Shared decision-making in routine breast cancer care in Germany-A cross-sectional study

  • Stefan Feiten
  • Isabelle Scholl
  • Jan Dünnebacke
  • Marcus Schmidt
  • Arno Franzen
  • Walter Ernst
  • Heike Spaderna
  • Rudolf Weide


OBJECTIVE: Many preference-sensitive decisions have to be made in breast cancer care and little is known about the decision-making processes between breast cancer patients and the different health care professionals engaged in their treatment.

METHODS: All female breast cancer patients who underwent surgery in four German breast centers between 07/2016 and 12/2018 were invited to fill in a survey. The decision-making process was evaluated using the 9-item Shared Decision Making Questionnaire (SDM-Q-9) and a German measure to assess satisfaction with care (ZAPA). The higher the total score (0-100), the higher the experienced degree of participation and satisfaction, respectively. Participants were asked to separately rate consultations with their inpatient hospital doctors, outpatient gynecologists, outpatient oncologists and primary care providers. An overall mean score for the degree of participation and the satisfaction with care was calculated for each patient across all consultations assessed. Differences between the 4 treating physician groups were analyzed as well.

RESULTS: Of 1068 approached patients, 563 with a mean age of 62 and a standard deviation (SD) of 12.2 years filled in the survey (response rate: 53%). The overall SDM-Q-9 score was 73.8 (SD: 20.8). Older patients stated a higher level of participation than younger, different physician groups were rated quite similarly. Overall satisfaction with care was 87.4 (SD: 15.5).

CONCLUSIONS: Overall, patients reported to have experienced a high level of shared decision-making (SDM) and were quite satisfied with their treatment.
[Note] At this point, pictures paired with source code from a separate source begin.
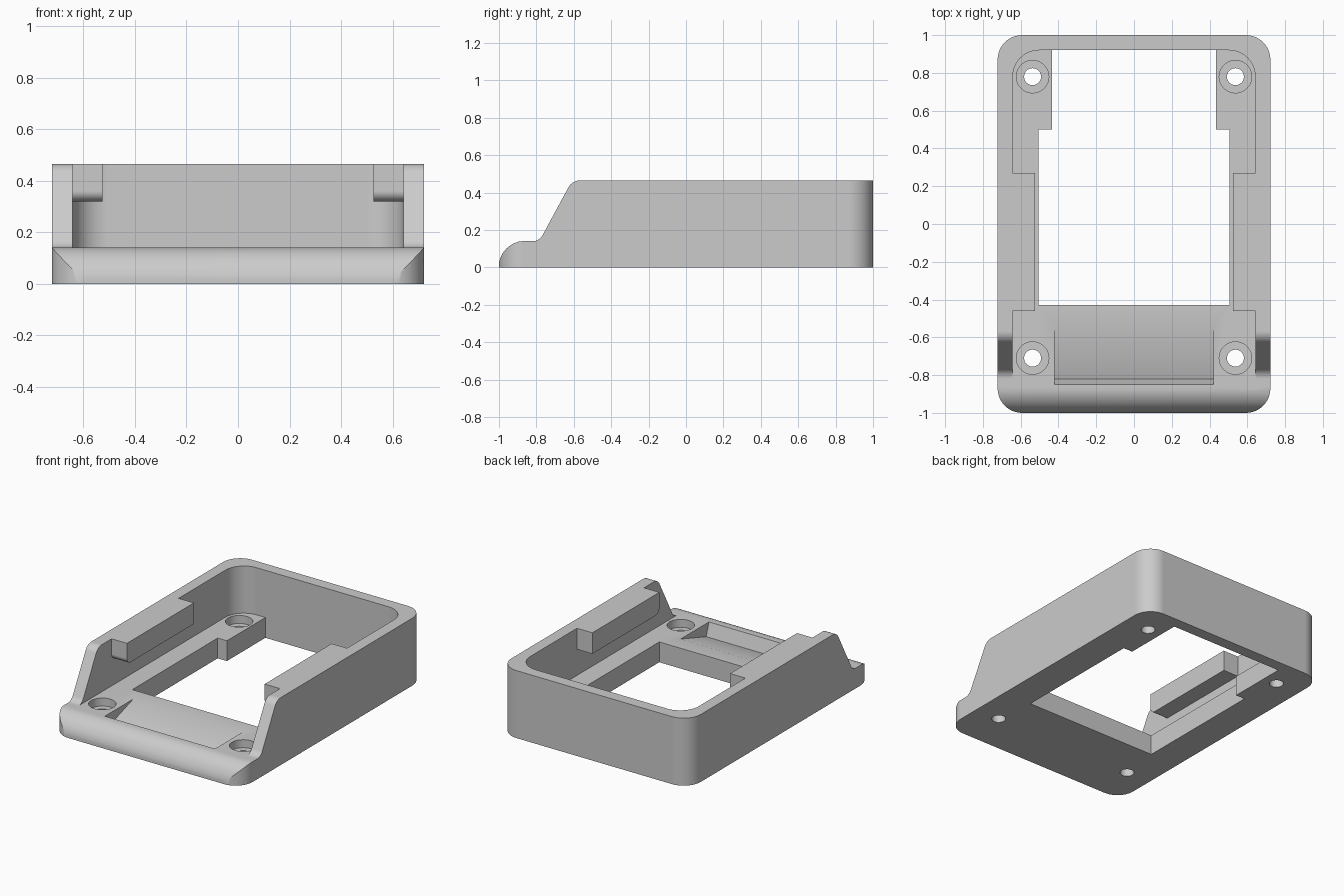
import bpy, bmesh
from math import cos, sin, radians

if "Cube" in bpy.data.objects:
    bpy.data.objects.remove(bpy.data.objects["Cube"])

# Main sizes
W, H, FLOOR = 0.722, 0.465, 0.14
INNER_W, INNER_BACK = 0.642, 0.92

grey = bpy.data.materials.new("plain_grey")
grey.use_nodes = True
grey.diffuse_color = (0.6, 0.6, 0.6, 1)
grey.node_tree.nodes["Principled BSDF"].inputs["Base Color"].default_value = (0.6, 0.6, 0.6, 1)


def arc(cx, cy, r, start, end, n=12):
    """Points along a circular arc, angles in degrees."""
    angles = [radians(start + (end - start) * i / n) for i in range(n + 1)]
    return [(cx + r * cos(a), cy + r * sin(a)) for a in angles]


def prism(name, points, axis, low, high):
    """Extrude an outline: (y, z) points along x, or (x, y) points along z."""
    place = (lambda p, t: (t, *p)) if axis == "x" else (lambda p, t: (*p, t))
    bm = bmesh.new()
    bottom = [bm.verts.new(place(p, low)) for p in points]
    top = [bm.verts.new(place(p, high)) for p in points]
    bm.faces.new(bottom)
    bm.faces.new(top)
    for i in range(len(points)):
        j = (i + 1) % len(points)
        bm.faces.new((bottom[i], bottom[j], top[j], top[i]))
    bmesh.ops.recalc_face_normals(bm, faces=bm.faces)
    mesh = bpy.data.meshes.new(name)
    bm.to_mesh(mesh)
    bm.free()
    mesh.materials.append(grey)
    obj = bpy.data.objects.new(name, mesh)
    bpy.context.collection.objects.link(obj)
    return obj


def select(obj):
    bpy.ops.object.select_all(action="DESELECT")
    obj.select_set(True)
    bpy.context.view_layer.objects.active = obj


def combine(target, tool, operation="DIFFERENCE"):
    """Apply a boolean and discard the tool."""
    mod = target.modifiers.new("cut", "BOOLEAN")
    mod.operation, mod.solver, mod.object = operation, "EXACT", tool
    select(target)
    bpy.ops.object.modifier_apply(modifier=mod.name)
    bpy.data.objects.remove(tool)


# Body: side profile with rolled front lip and sloped wall ends
profile = arc(-0.86, 0, 0.142, 180, 90)
profile = [(y, min(z, FLOOR)) for y, z in profile]
profile += arc(-0.82, FLOOR + 0.06, 0.06, -90, -29, 8)
profile += arc(-0.567, H - 0.07, 0.07, 151, 90, 8)
profile += [(1.1, H), (1.1, 0)]
body = prism("enclosure_body", profile, "x", -0.8, 0.8)

# Rounded plan outline
R = 0.13
outline = []
for sx, sy, start in ((1, 1, 0), (-1, 1, 90), (-1, -1, 180), (1, -1, 270)):
    outline += arc(sx * (W - R), sy * (1 - R), R, start, start + 90)
combine(body, prism("plan_outline", outline, "z", -0.1, 0.6), "INTERSECT")

# Open cavity, leaving a rail on each side wall
r = 0.14
cavity_plan = [(-INNER_W, -1.1), (INNER_W, -1.1)]
cavity_plan += arc(INNER_W - r, INNER_BACK - r, r, 0, 90)
cavity_plan += arc(r - INNER_W, INNER_BACK - r, r, 90, 180)
cavity = prism("cavity", cavity_plan, "z", FLOOR, 0.6)
rail = arc(-0.42, 0.36, 0.04, 180, 270, 8) + [(0.27, 0.32), (0.27, 0.7), (-0.46, 0.7)]
for low, high in ((-0.8, -0.525), (0.525, 0.8)):
    combine(cavity, prism("side_rail", rail, "x", low, high))
combine(body, cavity)

# Stepped floor opening
half = [(0.505, -0.43), (0.505, 0.5), (0.435, 0.5), (0.435, INNER_BACK)]
opening = half + [(-x, y) for x, y in reversed(half)]
combine(body, prism("floor_opening", opening, "z", -0.1, 0.2))

# Ramped pocket behind the lip
combine(body, prism("ramp_pocket", [(-0.82, 0.05), (-0.4, 0.185), (-0.87, 0.2)], "x", -0.42, 0.42))

# Counterbored screw holes
for x in (-0.537, 0.537):
    for y in (-0.71, 0.78):
        combine(body, prism("counterbore", arc(x, y, 0.086, 0, 350, 35), "z", 0.085, 0.2))
        combine(body, prism("screw_hole", arc(x, y, 0.045, 0, 345, 23), "z", -0.1, 0.2))

# Smooth curves, crisp edges
select(body)
bpy.ops.object.shade_smooth_by_angle(angle=radians(30))
weighted = body.modifiers.new("weighted_normals", "WEIGHTED_NORMAL")
weighted.keep_sharp = True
However, we do not know whether non-responders might have had different experiences.

Bibliografische Daten

StatusVeröffentlicht - 07.2022

Anmerkungen des Dekanats

© 2022 John Wiley & Sons Ltd.

PubMed 35124858